William Stelling Von Arx papers
Scope and Content Note
The von Arx papers, dating from 1942 to 1977, consist of six boxes, two map folders along with 72 rolls of 16mm film, eleven folders of primarily black and white photographs and 40 glass lantern slides, comprising approximately 5 linear feet. The files contain correspondence, manuscripts, notes, proposals, data and charts. An index card bibliography of Von Arx’s publications along with information about some of his films was added in June 2007.
Language of Materials
Open: materials are available for research.
Copyright: Permission to publish material from the collection must be authorized by the Institution Archivist.
William Stelling von Arx (1916-1999) joined the Woods Hole Oceanographic Institution (WHOI) in 1945 as a Research Associate in Physical Oceanography to work with Henry Stetson on Project 19. Von Arx took an undergraduate degree in geology and geophysics from Brown University and an M.S. in physics from Yale.
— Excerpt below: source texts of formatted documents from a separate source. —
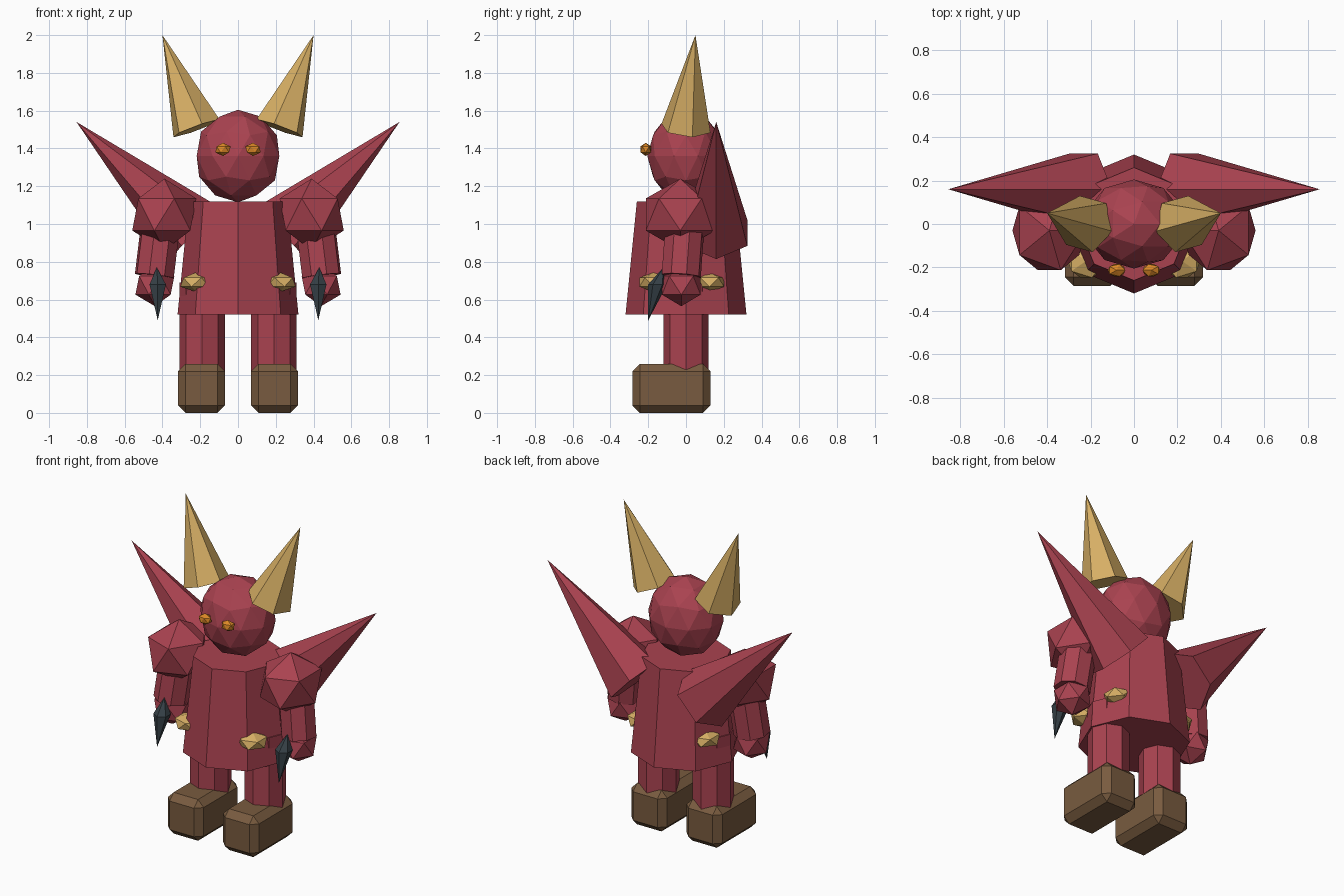
import bpy, bmesh, math
from mathutils import Vector, Matrix

if "Cube" in bpy.data.objects:
    bpy.data.objects.remove(bpy.data.objects["Cube"])


def material(name, rgb):
    m = bpy.data.materials.new(name)
    m.diffuse_color = (*rgb, 1)
    m.use_nodes = True
    m.node_tree.nodes["Principled BSDF"].inputs["Base Color"].default_value = m.diffuse_color
    return m


RED = material("red", (0.40, 0.055, 0.08))
GOLD = material("gold", (0.68, 0.43, 0.13))
BROWN = material("brown", (0.19, 0.105, 0.05))
DARK = material("dark", (0.035, 0.05, 0.06))
ORANGE = material("orange", (0.72, 0.25, 0.02))


def finish(name, bm, mat):
    bmesh.ops.recalc_face_normals(bm, faces=bm.faces)
    me = bpy.data.meshes.new(name)
    bm.to_mesh(me)
    bm.free()
    me.materials.append(mat)
    ob = bpy.data.objects.new(name, me)
    bpy.context.collection.objects.link(ob)
    return ob


def cone_matrix(a, b):
    d = b - a
    rot = d.to_track_quat('Z', 'Y').to_matrix().to_4x4()
    return Matrix.Translation((a + b) / 2) @ rot


def cone(name, a, b, r1, r2, sides, mat):
    """Tapered prism running from point a to point b."""
    a, b = Vector(a), Vector(b)
    bm = bmesh.new()
    bmesh.ops.create_cone(bm, cap_ends=True, segments=sides, radius1=r1, radius2=r2,
                          depth=(b - a).length, matrix=cone_matrix(a, b))
    bmesh.ops.remove_doubles(bm, verts=bm.verts, dist=1e-4)
    return finish(name, bm, mat)


def ball(name, loc, size, mat, sub=1, turn=0.0):
    bm = bmesh.new()
    m = Matrix.Translation(loc) @ Matrix.Diagonal((*size, 1)) @ Matrix.Rotation(turn, 4, 'Z')
    bmesh.ops.create_icosphere(bm, subdivisions=sub, radius=1, matrix=m)
    return finish(name, bm, mat)


def spindle(name, top, mid, tip, r, sides, mat):
    """Two points joined by a ring of vertices."""
    bm = bmesh.new()
    t, p = bm.verts.new(top), bm.verts.new(tip)
    ring = [bm.verts.new((mid[0] + r * math.sin(i * math.tau / sides),
                          mid[1] - r * math.cos(i * math.tau / sides), mid[2]))
            for i in range(sides)]
    for i in range(sides):
        u, v = ring[i], ring[(i + 1) % sides]
        bm.faces.new((u, v, t))
        bm.faces.new((v, u, p))
    return finish(name, bm, mat)


def bevel_box(name, loc, size, width, mat):
    bm = bmesh.new()
    bmesh.ops.create_cube(bm, size=1,
                          matrix=Matrix.Translation(loc) @ Matrix.Diagonal((*size, 1)))
    bmesh.ops.bevel(bm, geom=bm.edges[:], offset=width, segments=1, affect='EDGES')
    return finish(name, bm, mat)


# Body and head
cone("body", (0, 0, 0.52), (0, 0, 1.12), 0.32, 0.26, 8, RED)
ball("head", (0, 0, 1.36), (0.23, 0.205, 0.245), RED, sub=2)

for s, side in ((-1, "left"), (1, "right")):
    turn = math.pi if s > 0 else 0
    # Face and horns
    ball(f"{side}_eye", (s * 0.08, -0.213, 1.395), (0.045, 0.033, 0.035), ORANGE, turn=turn)
    cone(f"{side}_horn", (s * 0.22, 0, 1.507), (s * 0.40, 0.05, 2.0), 0.135, 0, 6, GOLD)
    # Back spikes
    cone(f"{side}_wing", (s * 0.232, 0.16, 0.953), (s * 0.855, 0.16, 1.54), 0.19, 0, 6, RED)
    # Arms, hands and claws
    ball(f"{side}_shoulder", (s * 0.39, -0.03, 1.05), (0.19, 0.215, 0.19), RED, turn=turn)
    cone(f"{side}_arm", (s * 0.40, 0, 1.08), (s * 0.443, -0.025, 0.725), 0.107, 0.107, 8, RED)
    ball(f"{side}_hand", (s * 0.44, -0.025, 0.675), (0.115, 0.12, 0.11), RED, turn=turn)
    spindle(f"{side}_claw", (s * 0.43, -0.12, 0.77), (s * 0.425, -0.15, 0.68),
            (s * 0.425, -0.20, 0.49), 0.05, 6, DARK)
    # Belt studs
    for y, end in ((-0.17, "front"), (0.125, "back")):
        ball(f"{side}_{end}_stud", (s * 0.22, y, 0.692), (0.095, 0.09, 0.053), GOLD, turn=turn)
    # Legs and boots
    cone(f"{side}_leg", (s * 0.19, 0, 0.22), (s * 0.19, 0, 0.69), 0.12, 0.12, 8, RED)
    bevel_box(f"{side}_boot", (s * 0.193, -0.077, 0.13), (0.25, 0.415, 0.26), 0.04, BROWN)
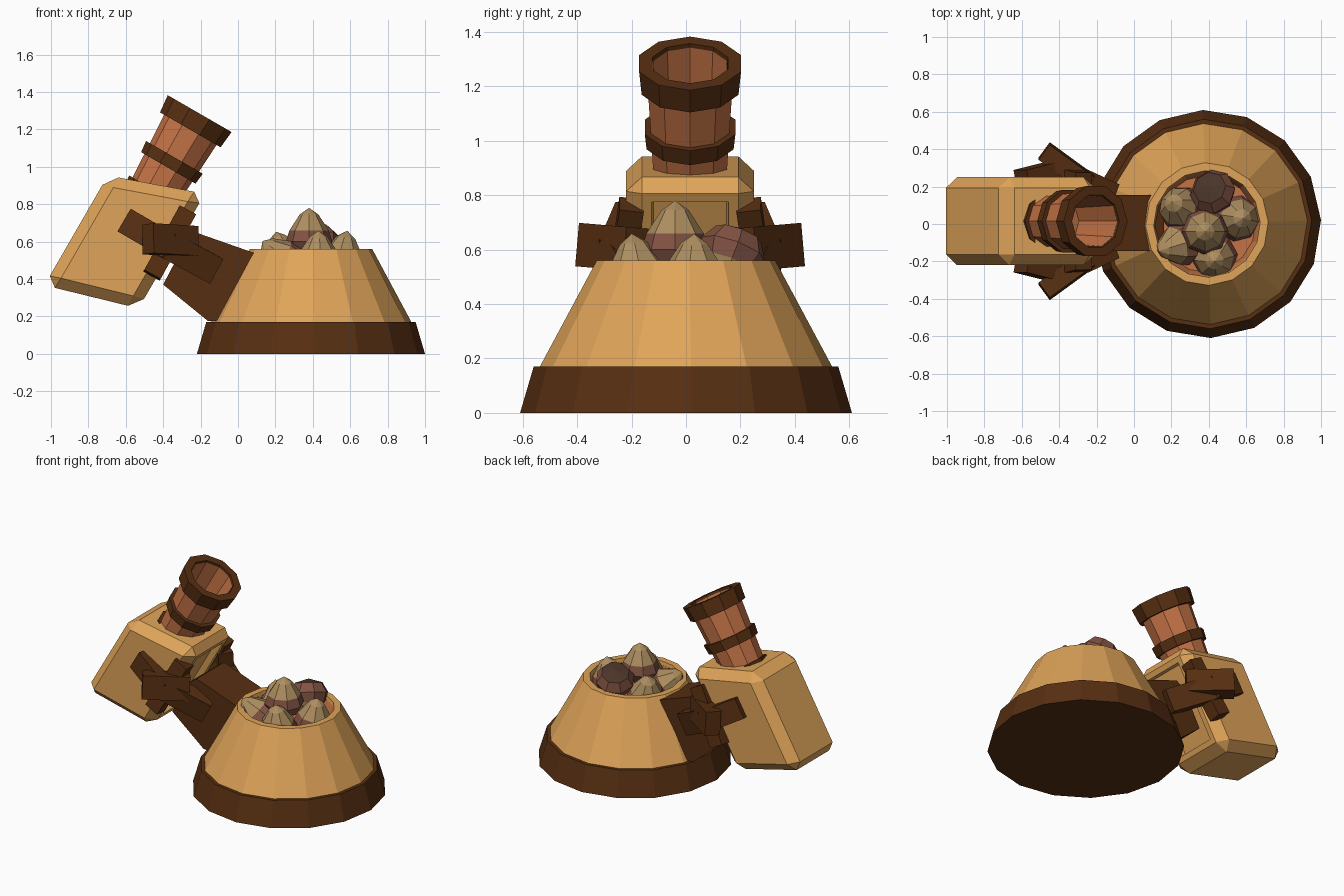
import bpy, bmesh, math
from mathutils import Matrix, Vector

if "Cube" in bpy.data.objects:
    bpy.data.objects.remove(bpy.data.objects["Cube"])


def material(name, rgb):
    m = bpy.data.materials.new(name)
    m.diffuse_color = (*rgb, 1)
    m.use_nodes = True
    m.node_tree.nodes["Principled BSDF"].inputs["Base Color"].default_value = m.diffuse_color
    return m


TAN = material("tan wood", (0.74, 0.37, 0.10))
BROWN = material("dark brown wood", (0.095, 0.028, 0.006))
TERRA = material("terracotta wood", (0.55, 0.17, 0.06))
NUT = material("nut shell", (0.22, 0.085, 0.055))
TIP = material("nut tip", (0.42, 0.27, 0.115))
DARK = material("nut base", (0.07, 0.035, 0.022))

MID = 0.015                                # y centre of the launcher
P = Vector((0.866, 0, -0.5))               # launcher frame: across
A = Vector((0.5, 0, 0.866))                # launcher frame: along the barrel


def frame(o, x, y, z):
    m = Matrix((x, y, z)).transposed().to_4x4()
    m.translation = o
    return m


LAUNCH = frame(Vector((-0.6, MID, 0.6)), P, Vector((0, 1, 0)), A)


def finish(name, bm, mats, matrix=None):
    bmesh.ops.recalc_face_normals(bm, faces=bm.faces)
    if matrix is not None:
        bm.transform(matrix)
    me = bpy.data.meshes.new(name)
    bm.to_mesh(me)
    bm.free()
    for m in mats:
        me.materials.append(m)
    ob = bpy.data.objects.new(name, me)
    bpy.context.collection.objects.link(ob)
    return ob


def lathe(name, profile, sides, mats, matrix, closed=False, bands=None, turn=0.0):
    """Spin (radius, height) points; bands gives a material index per segment."""
    bm = bmesh.new()
    rings = []
    for r, z in profile:
        if r == 0:
            rings.append([bm.verts.new((0, 0, z))] * sides)
        else:
            rings.append([bm.verts.new((r * math.cos(turn + 2 * math.pi * i / sides),
                                        r * math.sin(turn + 2 * math.pi * i / sides), z))
                          for i in range(sides)])
    n = len(rings)
    for k in range(n if closed else n - 1):
        a, b = rings[k], rings[(k + 1) % n]
        for i in range(sides):
            j = (i + 1) % sides
            vs = list(dict.fromkeys((a[i], a[j], b[j], b[i])))
            f = bm.faces.new(vs)
            f.material_index = bands[k] if bands else 0
    return finish(name, bm, mats, matrix)


def prism(name, outline, half, mat, matrix, bevel=0.0, recess=False):
    """Extrude an x-z outline to +-half in y."""
    bm = bmesh.new()
    face = bm.faces.new([bm.verts.new((x, -half, z)) for x, z in outline])
    ext = bmesh.ops.extrude_face_region(bm, geom=[face])["geom"]
    bmesh.ops.translate(bm, verts=[v for v in ext if isinstance(v, bmesh.types.BMVert)],
                        vec=(0, 2 * half, 0))
    bmesh.ops.recalc_face_normals(bm, faces=bm.faces)
    if bevel:
        bmesh.ops.bevel(bm, geom=bm.edges[:], offset=bevel, segments=1, affect='EDGES')
    if recess:
        bm.normal_update()
        front = max(bm.faces, key=lambda f: (round(f.normal.x, 3), f.calc_area()))
        bmesh.ops.inset_region(bm, faces=[front], thickness=0.05, depth=0)
        bmesh.ops.inset_region(bm, faces=[front], thickness=0.01, depth=-0.04)
    return finish(name, bm, [mat], matrix)


def bar(name, a, b, thick, height, mat, up):
    """Box from a to b; 'up' sets the direction of its height."""
    a, b = Vector(a), Vector(b)
    x = (b - a).normalized()
    y = Vector(up).cross(x).normalized()
    z = x.cross(y)
    h, l = height / 2, (b - a).length
    return prism(name, [(0, -h), (l, -h), (l, h), (0, h)], thick / 2, mat, frame(a, x, y, z))


# Base and bowl
BASE = Matrix.Translation((0.39, 0, 0))
T = math.radians(2)
lathe("base_ring", [(0, 0), (0.61, 0), (0.56, 0.17), (0, 0.17)], 16, [BROWN], BASE, turn=T)
lathe("bowl", [(0.54, 0.165), (0.328, 0.56), (0.285, 0.56), (0.28, 0.535), (0.49, 0.165)],
      16, [TAN], BASE, closed=True, turn=T)
lathe("bowl_lining", [(0.283, 0.54), (0.26, 0.48), (0, 0.48)], 16, [TERRA], BASE, turn=T)

# Nuts: tilt in degrees about x and y
NUT_PROFILE = [(0, 0.14), (0.05, 0.105), (0.105, 0.02), (0.125, -0.04), (0.09, -0.10), (0, -0.125)]
for i, (x, y, z, tx, ty) in enumerate([(0.38, -0.04, 0.64, 0, 0), (0.24, 0.09, 0.52, -12, -15),
                                       (0.56, 0.03, 0.52, 0, 10), (0.43, -0.18, 0.52, 8, 0),
                                       (0.23, -0.11, 0.51, 20, -45), (0.43, 0.16, 0.565, 160, 15)]):
    m = (Matrix.Translation((x, y, z)) @ Matrix.Rotation(math.radians(tx), 4, 'X')
         @ Matrix.Rotation(math.radians(ty), 4, 'Y'))
    lathe(f"nut_{i + 1}", NUT_PROFILE, 8, [TIP, NUT, DARK], m, bands=[0, 0, 1, 1, 2], turn=0.3 * i)

# Beam from bowl to launcher
prism("support_beam", [(-0.40, 0.37), (-0.16, 0.175), (0.10, 0.175), (0.16, 0.51), (0.07, 0.545),
                       (-0.215, 0.645), (-0.28, 0.60)], 0.15, BROWN,
      Matrix.Translation((0, 0.005, 0)))

# Launcher body
prism("launcher_body", [(-0.26, -0.42), (0.238, -0.275), (0.238, 0.433), (-0.26, 0.258)],
      0.235, TAN, LAUNCH, bevel=0.058, recess=True)

# Barrel with three bands
lathe("barrel", [(0.134, 0.22), (0.165, 0.74), (0.142, 0.775), (0.122, 0.40), (0, 0.40)],
      10, [TERRA], LAUNCH)


def band(name, v0, r0, v1, r1, inner):
    lathe(name, [(r0, v0), (r1, v1), (inner, v1), (inner - 0.005, v0)], 10, [BROWN], LAUNCH,
          closed=True)


band("muzzle_band", 0.69, 0.187, 0.79, 0.197, 0.146)
band("middle_band", 0.455, 0.168, 0.52, 0.175, 0.137)
band("lower_band", 0.24, 0.156, 0.315, 0.16, 0.132)

# Crossed side brackets, mirrored about the launcher centre
for s, side in ((-1, "near"), (1, "far")):
    def pt(x, y, z):
        return (x, MID + s * y, z)
    bar(f"{side}_long_bracket", pt(-0.60, 0.225, 0.71), pt(-0.36, 0.285, 0.57), 0.10, 0.14, BROWN, A)
    bar(f"{side}_fork_arm", pt(-0.40, 0.275, 0.595), pt(-0.13, 0.15, 0.45), 0.10, 0.15, BROWN, A)
    bar(f"{side}_outer_bracket", pt(-0.24, 0.20, 0.60), pt(-0.48, 0.375, 0.615), 0.10, 0.16,
        BROWN, (0.3, -0.3 * s, 0.9))
    bar(f"{side}_strap", pt(-0.27, 0.215, 0.765), pt(-0.46, 0.265, 0.42), 0.09, 0.10, BROWN, P)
While at WHOI he completed a Ph.D. in geophysical fluid dynamics at Massachusetts Institute of Technology (MIT).
He worked on Operation Crossroads early in his career and also Project I-88, the Barataria Bay Model for the Freeport Sulphur Company in 1949. His principal scientific interests were in primary circulations of oceans and atmosphere, heat balance of the earth and physical geodesy of ocean areas. He is known for his work with rotating basin models and his interests in the scientific uses of cameras and photographic technology. Later in his career he turned his efforts to long-range solutions to world energy problems and he pursued a new technique for the collection and storage of solar heat in natural or open ponds.
In August of 1950 the Executive Committee appointed him Physical Oceanographer and in 1956 the Committee appointed him Oceanographer.
Von Arx taught at Harvard in 1947-1949 and at MIT from 1956-1971. In 1963 he accepted an appointment at MIT as Professor of Oceanography and continued his research activities at the Institution. One of his students was Ferris Webster. Von Arx returned to the Institution, full time, in 1967 and was appointed Senior Scientist. He became Scientist Emeritus in 1979.
He was a Fellow in the American Geophysical Union, American Academy of Arts and Sciences and the American Meteorological Society, among others. He was an honorary member of the Smithsonian Institution Council and was widely published in journals such as Deep-Sea Research, Tellus, Transactions of the American Geophysical Union, Nature and the Journal of Meteorology.
5 boxes (2.5 lin. ft.)
Several folders of correspondence and drafts of papers were retrieved from Von Arx's home after his death in 1999. In June 2007, the AOPE Department deposited an index card bibliography they found in Von Arx’s former work space.
William S. von Arx deposited one carton of data and another carton of correspondence with the Woods Hole Oceanographic Institution Data Library and Archives (DLA) in 1980. Also in 1980 he deposited numerous rolls of film from projects including rotating basin experiments, cloud camera, GEON and others. This acquisition also included ten boxes of glass slides. Historical instruments used in von Arx’s projects were donated to the DLA at various times. Several folders of correspondence and drafts of papers were retrieved from his home after his death in 1999. The index card bibliography was received from Sue Grieve from the AOPE Department in June 2007. It is believed to have come from Von Arx's former work space.
Second-level processing completed by Melissa Lamont in March 2001. Processing of this collection was partly supported by a grant from the Friends of the Center for History of Physics, American Institute of Physics.
Papers retrieved from the von Arx home in 1999 were mildew damaged, some beyond salvage including several log books from Chain , cruise 83. Damaged materials that could be salvaged were dried and dusted or photocopied. The photocopies of the cruise notebooks have been added to the Ships Files collection.
Papers were placed in acid-free folders and cartons. Photographs were placed in archival plastic sleeves. The film was placed in metal film canisters and labeled. The film is numbered and shelved in a climate-controlled film vault. The photographs are in the Archives' collection of scientists' photographs in alphabetical order in the Archives vault.
The original arrangement of the materials could not be discerned. Effort was made to arrange the folders by project and subject. The original titles of the folders were kept when known. No logbooks or other documentation were available to identify much of the film. Film from projects, such as the rotating basin experiments was sampled for various dates, techniques or subjects. From the GEON project, for instance, a roll of film each from Jupiter, Saturn and the Moon were kept. Finished products, such as the educational film "Laboratory studies of the wind driven ocean circulation" were retained. Film documenting the history of the Institution or the local area was also retained. A complete listing of the photography from the von Arx collection is located in the container list.
- A Guide to the the William Stelling Von Arx papers, 1942-1977
- Melissa Lamont
- March 2001
- Language of description
- Script of description
- Language of description note
- Finding aid written inEnglish